**** Source data

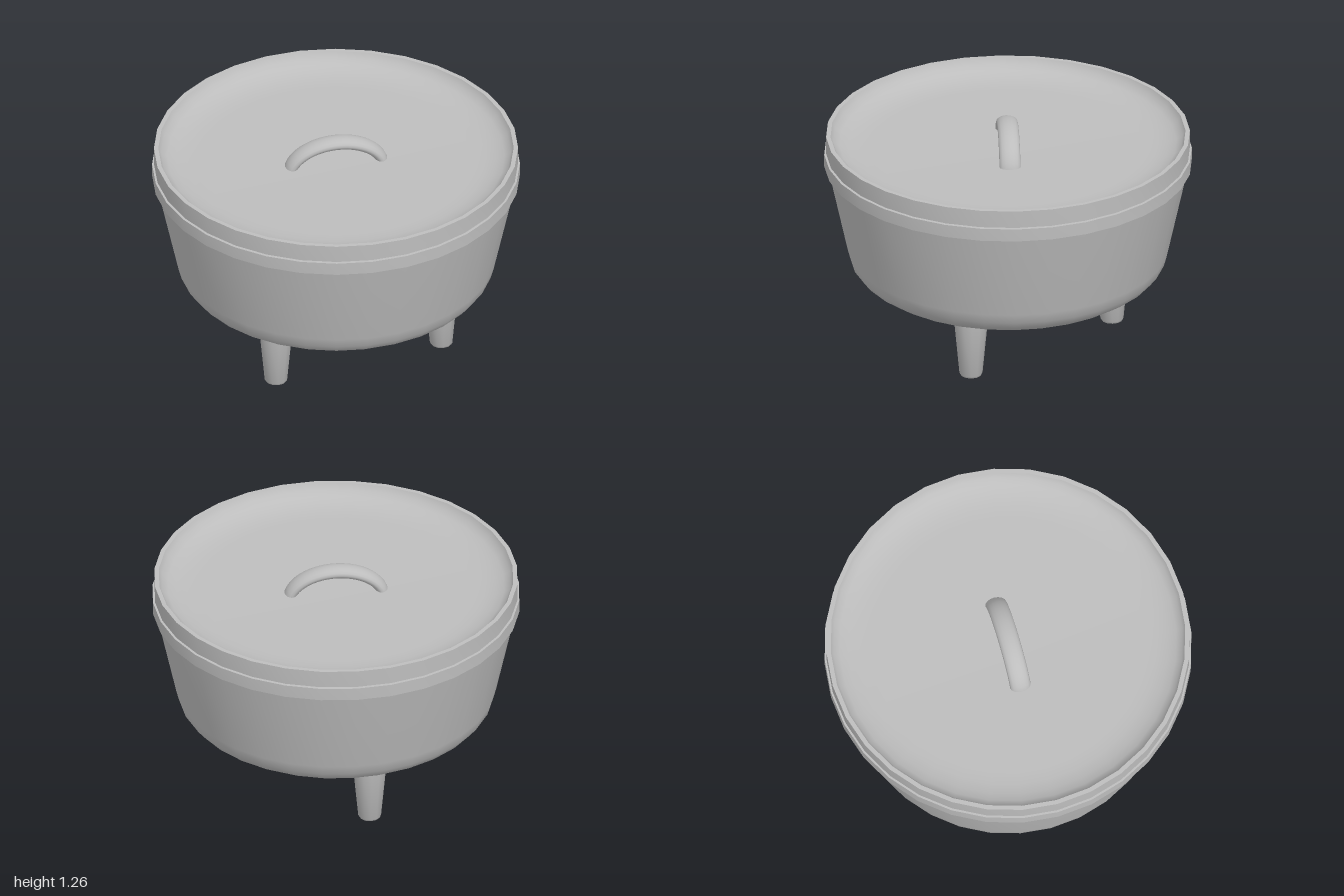
import * as THREE from 'three';
import { toCreasedNormals } from 'three/addons/utils/BufferGeometryUtils.js';

const SIDES = 32;

// Turned part from [radius, height] pairs, smooth except at sharp corners
function turned(name, profile, material, sides = SIDES) {
  const points = profile.map(([r, y]) => new THREE.Vector2(r, y));
  const mesh = new THREE.Mesh(toCreasedNormals(new THREE.LatheGeometry(points, sides), 0.7), material);
  mesh.name = name;
  return mesh;
}

export function createModel() {
  const group = new THREE.Group();
  group.name = 'footedPot';
  const iron = new THREE.MeshStandardMaterial({ color: 0xbdbdbd });
  iron.name = 'cast iron grey';

  // Pot: shallow rounded base, flared wall, projecting rim
  group.add(turned('pot', [
    [0, 0.285], [0.4, 0.288], [0.52, 0.302], [0.64, 0.325], [0.76, 0.37],
    [0.82, 0.41], [0.855, 0.455], [0.87, 0.51],
    [0.98, 1.015], [0.998, 1.015], [0.998, 1.087], [0.9, 1.087], [0, 1.087],
  ], iron));

  // Lid: raised edge around a dished plate, with a thin seam underneath
  group.add(turned('lid', [
    [0.975, 1.08], [0.975, 1.092], [0.988, 1.092], [0.988, 1.19], [0.964, 1.19],
    [0.948, 1.158], [0.915, 1.137], [0.87, 1.12], [0.81, 1.108], [0.74, 1.105], [0, 1.105],
  ], iron));

  // Handle: tube along half an ellipse, widened sideways, ends sunk into the lid
  const arc = Array.from({ length: 13 }, (_, i) => {
    const t = 0.1 + (i / 12) * (Math.PI - 0.2);
    return new THREE.Vector3(0.26 * Math.cos(t), 1.05 + 0.175 * Math.sin(t), 0);
  });
  const handleGeo = new THREE.TubeGeometry(new THREE.CatmullRomCurve3(arc), 24, 0.033, 16);
  handleGeo.scale(1, 1, 1.74);
  const handle = new THREE.Mesh(handleGeo, iron);
  handle.name = 'handle';
  group.add(handle);

  // Three tapered legs with softened feet
  const legs = [[-0.415, 0.41], [0.537, 0.225], [-0.12, -0.57]];
  for (const [x, z] of legs) {
    const leg = turned('leg', [
      [0, 0], [0.046, 0], [0.057, 0.005], [0.063, 0.016], [0.093, 0.34], [0.07, 0.36], [0, 0.36],
    ], iron, 12);
    leg.position.set(x, 0, z);
    group.add(leg);
  }
  return group;
}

********

▶ Work task:
Look through the entries above. Copy out every line holding the word "group".

▶ Finished task:
  const group = new THREE.Group();
  group.name = 'footedPot';
  group.add(turned('pot', [
  group.add(turned('lid', [
  group.add(handle);
    group.add(leg);
  return group;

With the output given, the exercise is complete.